This article was originally published on March 11, 2020, by the U.S. Army.
WASHINGTON — A former four-star general who served as the Army’s vice chief of staff was awarded the Presidential Medal of Freedom during a ceremony March 10 at the White House.
Jack Keane, who served from 1966 to 2003, was a career infantry paratrooper and decorated combat veteran of the Vietnam War. He was also at the Pentagon when a jetliner struck it on 9/11, and later provided oversight and support for the wars in Afghanistan and Iraq.
He is now a senior strategic analyst for Fox News.
President Donald Trump called Keane a “courageous warrior and a fearless patriot” whom national security expert Henry Kissinger once dubbed a “national treasure.”
“Jack Keane is a visionary, a brilliant strategist and an American hero,” Trump said. “General, you will be remembered as one of the finest and most dedicated Soldiers in a long and storied history of the United States military.”
The medal is one of the nation’s highest civilian awards that is given to individuals who have made especially meritorious contributions to the security or national interests of the U.S., to world peace, or to cultural or other significant public or private endeavors.
As the Army’s vice chief of staff in his last four years of service, Keane oversaw 1.5 million soldiers and civilians in 120 countries with an annual operating budget of $110 billion, according to his biography.
In his Army career, Keane earned two Defense Distinguished Service Medals, five Legions of Merit, the Silver Star, the Bronze Star, three Vietnam Service medals, the Combat Infantryman Badge, Master Parachutist Badge, and a Ranger tab, among other decorations.

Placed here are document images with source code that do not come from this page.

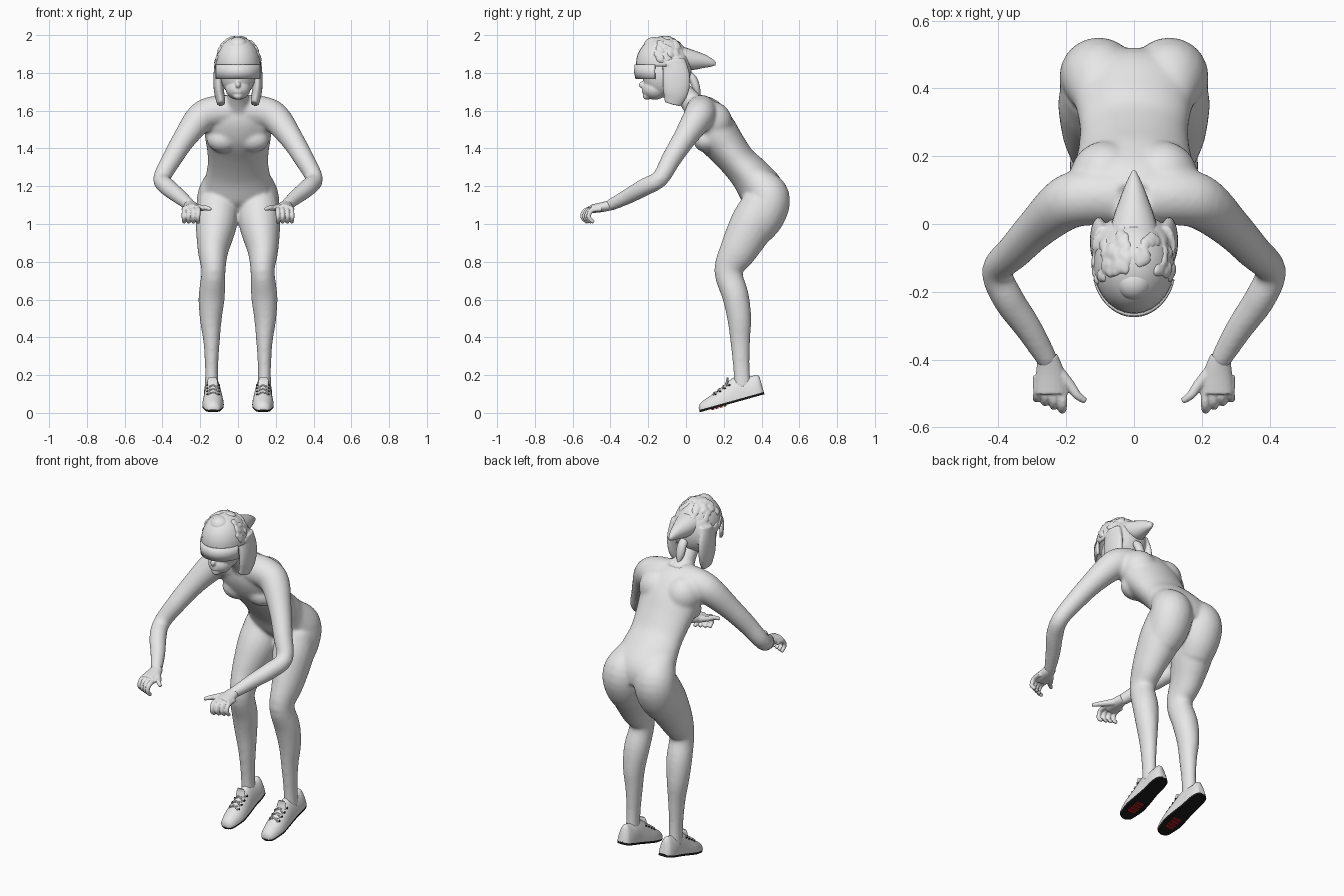
import bpy, bmesh, math, random
from mathutils import Vector, Matrix

random.seed(4)
if bpy.data.objects.get("Cube"):
    bpy.data.objects.remove(bpy.data.objects["Cube"])


def material(name, rgb):
    m = bpy.data.materials.new(name)
    m.use_nodes = True
    m.diffuse_color = (*rgb, 1)
    m.node_tree.nodes["Principled BSDF"].inputs["Base Color"].default_value = (*rgb, 1)
    return m


GREY = material("light grey", (0.8, 0.8, 0.8))
BLACK = material("sole black", (0.01, 0.01, 0.01))
RED = material("sole red", (0.4, 0.015, 0.015))
X, Y, Z = Vector((1, 0, 0)), Vector((0, 1, 0)), Vector((0, 0, 1))
SIDES = (1, -1)


def spline(rows, steps=4):
    """Catmull-Rom through rows of (x, y, z, width, depth)."""
    p = [Vector(r) for r in rows]
    p = [p[0] * 2 - p[1]] + p + [p[-1] * 2 - p[-2]]
    out = []
    for a, b, c, d in zip(p, p[1:], p[2:], p[3:]):
        for i in range(steps):
            t = i / steps
            out.append(b + (c - a) * (t / 2) + (a * 2 - b * 5 + c * 4 - d) * (t * t / 2)
                       + (b * 3 - a - c * 3 + d) * (t ** 3 / 2))
    return out + [p[-2]]


def tube(bm, rows, ref=X, sides=20, side=1):
    """Capped loft of elliptical rings; side=-1 mirrors it."""
    pts = spline(rows)
    rings = []
    for i, p in enumerate(pts):
        t = (pts[min(i + 1, len(pts) - 1)].to_3d() - pts[max(i - 1, 0)].to_3d()).normalized()
        u = (ref - t * t.dot(ref)).normalized()
        v = t.cross(u)
        ring = []
        for k in range(sides):
            a = math.tau * k / sides
            q = Vector(p[:3]) + u * p[3] * math.cos(a) + v * p[4] * math.sin(a)
            ring.append(bm.verts.new((q.x * side, q.y, q.z)))
        rings.append(ring)
    for r, s in zip(rings, rings[1:]):
        for k in range(sides):
            bm.faces.new((r[k], r[k - 1], s[k - 1], s[k]))
    bm.faces.new(rings[0])
    bm.faces.new(rings[-1])


def ball(bm, centre, radii, tilt=0):
    m = Matrix.Translation(centre) @ Matrix.Rotation(tilt, 4, "X") @ Matrix.Diagonal((*radii, 1))
    bmesh.ops.create_uvsphere(bm, u_segments=28, v_segments=18, radius=1, matrix=m)


def finish(bm, name, mat=GREY, voxel=0, smooth=0):
    bmesh.ops.recalc_face_normals(bm, faces=bm.faces)
    me = bpy.data.meshes.new(name)
    bm.to_mesh(me)
    bm.free()
    me.materials.append(mat)
    me.shade_smooth()
    me.set_sharp_from_angle(angle=math.radians(50))
    ob = bpy.data.objects.new(name, me)
    bpy.context.collection.objects.link(ob)
    if voxel:
        r = ob.modifiers.new("blend", "REMESH")
        r.mode, r.voxel_size, r.use_smooth_shade = "VOXEL", voxel, True
        s = ob.modifiers.new("soften", "SMOOTH")
        s.factor, s.iterations = 0.5, smooth
    return ob


# Body: torso, neck, arms and legs fused into one skin
bm = bmesh.new()
tube(bm, [(0, .44, 1.09, .15, .085), (0, .405, 1.17, .185, .118), (0, .34, 1.26, .17, .106),
          (0, .28, 1.325, .16, .097), (0, .22, 1.4, .165, .105), (0, .15, 1.49, .178, .12),
          (0, .095, 1.58, .165, .107), (0, .06, 1.635, .11, .075)], sides=32)
tube(bm, [(0, .06, 1.61, .08, .07), (0, 0, 1.68, .054, .054), (0, -.07, 1.76, .05, .05)])
for s in SIDES:
    # Buttock, chest and shoulder blade
    tube(bm, [(.09, .36, 1.25, .08, .07), (.098, .415, 1.18, .108, .106), (.104, .44, 1.125, .115, .112),
              (.107, .41, 1.05, .113, .117), (.112, .36, .98, .1, .11)], side=s)
    ball(bm, (s * .08, .105, 1.445), (.085, .068, .066), -.6)
    ball(bm, (s * .085, .135, 1.54), (.105, .11, .11))
    # Arm
    tube(bm, [(.04, .08, 1.6, .085, .085), (.13, .08, 1.592, .085, .085), (.2, .062, 1.56, .08, .08),
              (.285, -.01, 1.45, .062, .062), (.352, -.08, 1.34, .053, .053), (.404, -.138, 1.24, .046, .046),
              (.372, -.22, 1.195, .047, .047), (.31, -.31, 1.145, .041, .041),
              (.25, -.41, 1.095, .031, .031)], ref=Z, side=s)
    # Leg
    tube(bm, [(.105, .4, 1.12, .105, .1), (.115, .352, 1.0, .11, .119), (.132, .277, .86, .082, .1),
              (.13, .225, .75, .064, .076), (.139, .262, .62, .07, .071), (.144, .282, .5, .059, .064),
              (.14, .287, .38, .044, .053), (.14, .293, .24, .035, .044), (.14, .3, .13, .037, .047)], side=s)
finish(bm, "body", voxel=.008, smooth=18)

# Hands: palm, four curled fingers and thumb
for s, label in zip(SIDES, ("left", "right")):
    bm = bmesh.new()
    tube(bm, [(.255, -.39, 1.102, .03, .028), (.248, -.44, 1.09, .042, .026),
              (.246, -.5, 1.08, .047, .023)], side=s)
    for i in range(4):
        x, y = .21 + i * .025, -.51 + i * .011
        tube(bm, [(x, y + .03, 1.08, .014, .014), (x, y - .022, 1.072, .013, .013),
                  (x + .002, y - .038, 1.037, .012, .012), (x, y - .012, 1.008, .01, .01)],
             sides=10, side=s)
    tube(bm, [(.225, -.435, 1.088, .02, .02), (.19, -.475, 1.085, .016, .016),
              (.168, -.505, 1.085, .013, .013), (.143, -.523, 1.078, .009, .009)], ref=Z, sides=10, side=s)
    finish(bm, label + "_hand", voxel=.004, smooth=2)

# Face: skull, jaw, nose and lips
bm = bmesh.new()
ball(bm, (0, -.125, 1.79), (.092, .105, .12))
ball(bm, (0, -.165, 1.715), (.066, .066, .057))
ball(bm, (0, -.205, 1.678), (.026, .024, .02))
ball(bm, (0, -.232, 1.737), (.014, .018, .018))
for z in (1.698, 1.71):
    ball(bm, (0, -.22, z), (.026, .014, .007))
finish(bm, "face", voxel=.005, smooth=4)

# Helmet: open dome with a round boss on the brow
bm = bmesh.new()
ball(bm, (0, -.122, 1.848), (.12, .143, .145))
bmesh.ops.bisect_plane(bm, geom=bm.verts[:] + bm.edges[:] + bm.faces[:], plane_co=(0, 0, 1.835),
                       plane_no=Z, clear_inner=True)
dome = finish(bm, "helmet")
dome.modifiers.new("shell", "SOLIDIFY").thickness = .012
bm = bmesh.new()
ball(bm, (0, -.17, 1.94), (.055, .055, .05))
finish(bm, "helmet_boss")

# Visor: curved band over the eyes
bm = bmesh.new()
columns = []
for i in range(33):
    a = math.radians(-74 + 148 * i / 32)
    columns.append([bm.verts.new((.124 * math.sin(a), -.125 - .15 * math.cos(a) * k, z))
                    for z, k in ((1.768, .95), (1.805, 1), (1.845, .98))])
for c, d in zip(columns, columns[1:]):
    for j in range(2):
        bm.faces.new((c[j], d[j], d[j + 1], c[j + 1]))
visor = finish(bm, "visor")
visor.modifiers.new("shell", "SOLIDIFY").thickness = .012

# Hair: back mass, side locks and shallow tufts over the crown
bm = bmesh.new()
ball(bm, (0, -.062, 1.825), (.118, .092, .125))
for s in SIDES:
    tube(bm, [(.092, -.065, 1.87, .03, .06), (.103, -.052, 1.78, .027, .073),
              (.1, -.055, 1.7, .027, .068), (.088, -.07, 1.635, .022, .045)], side=s)
for i in range(90):
    a, h = random.uniform(-.3, math.pi + .3), random.uniform(-.1, 1.4)
    ball(bm, (.11 * math.cos(a) * math.cos(h), -.122 + .133 * math.sin(a) * math.cos(h),
              1.848 + .135 * math.sin(h)), (.017, .024, .016), -.7 * math.cos(h))
finish(bm, "hair", voxel=.006, smooth=3)

# Pointed tail at the back and small ponytail on the nape
bm = bmesh.new()
tube(bm, [(0, -.03, 1.88, .075, .06), (0, .03, 1.868, .058, .054), (0, .09, 1.862, .036, .038),
          (0, .135, 1.853, .017, .021), (0, .157, 1.848, .005, .008)])
finish(bm, "pointed_tail")
bm = bmesh.new()
tube(bm, [(0, .0, 1.8, .02, .018), (0, .035, 1.77, .026, .022), (0, .055, 1.72, .024, .02),
          (0, .068, 1.68, .008, .008)])
finish(bm, "ponytail")

# Shoes: built flat along y, then pitched up onto the toes
PITCH = Matrix.Translation((0, .07, .015)) @ Matrix.Rotation(math.radians(15.6), 4, "X")
SHOE = [(.132, 0, 0, .018, .012), (.132, .02, 0, .04, .036), (.132, .09, 0, .056, .062),
        (.132, .16, 0, .053, .09), (.134, .23, 0, .046, .118), (.136, .3, 0, .045, .1),
        (.136, .34, 0, .036, .098), (.136, .355, 0, .02, .085)]


def shoe_part(name, s, low, high, mat):
    b = bmesh.new()
    tube(b, SHOE, sides=32, side=s)
    for v in b.verts:
        v.co.z = min(max(v.co.z, low), high)
    b.transform(PITCH)
    finish(b, name, mat)


for s, label in zip(SIDES, ("left", "right")):
    shoe_part(label + "_shoe", s, 0, 1, GREY)
    shoe_part(label + "_sole", s, -.012, .003, BLACK)

    # Red tread bars under the ball of the foot
    bm = bmesh.new()
    for i in range(4):
        bmesh.ops.create_cube(bm, size=1, matrix=PITCH @ Matrix.Diagonal((1, 1, 1, 1))
                              @ Matrix.Translation((s * .132, .072 + i * .022, -.014))
                              @ Matrix.Diagonal((.048, .016, .009, 1)))
    finish(bm, label + "_sole_tread", RED)

    # Crossed laces with dark eyelets, and a low tongue
    laces, eyelets = bmesh.new(), bmesh.new()
    for i in range(4):
        y, w, h = .105 + i * .028, .055 - i * .002, .067 + i * .011
        for d in (-.012, .012):
            row = []
            for k in range(-2, 3):
                dx = k * .014
                row.append((.132 + dx, y + d * k / 2, h * math.sqrt(1 - (dx / w) ** 2) + .001, .004, .004))
            tube(laces, row, ref=Y, sides=8, side=s)
        for e in SIDES:
            ball(eyelets, (s * .132 + e * .031, y, h * .83 + .001), (.005, .006, .005))
    tube(laces, [(.134, .17, .085, .026, .008), (.135, .185, .108, .027, .007),
                 (.135, .19, .125, .02, .005)], side=s)
    for b, part, mat in ((laces, "_laces", GREY), (eyelets, "_eyelets", BLACK)):
        b.transform(PITCH)
        finish(b, label + part, mat)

After he retired from the Army, Keane frequently traveled to Iraq and Afghanistan for senior defense officials with multiple visits during the surge period in both countries.
He currently serves as the chairman of the board of directors for the Institute for the Study of War, which describes itself as a non-partisan think tank committed to improving U.S. military operations and the response to emerging threats.
Keane, 77, said he was “deeply honored” to receive the medal at the White House surrounded by friends, family and military officials.
He went on to say that his career had been shaped by two major events in his life.
First, he said his time in Vietnam put him in close combat with his soldiers in a place where death was always a solemn companion.
“Yet, it was there I truly learned the value of life. The value of human life; to treasure it, to protect it,” he said. “The experience crystalized for me the critical importance of our Soldiers to be properly prepared with necessary skill and the appropriate amount of will to succeed in combat.”
Losing 85 Army teammates at the Pentagon on 9/11 also pushed him to do more.
“He ran through smoke and debris and evacuated the injured, saving lives,” Trump said. “He visited the wounded in hospitals and attended scores of funerals for the fallen patriots slain in the attack.”
Two days later, Keane, who grew up in Manhattan, visited ground zero of the World Trade Center site and walked across the smoldering ruins.
“It was personal, and I was angry,” he said.
Following the Army, Keane said he stayed involved in foreign policy and national security to ensure such attacks would never happen again.
“My motivation is pretty simple: do whatever I can, even in a small way, to keep America and the American people safe.”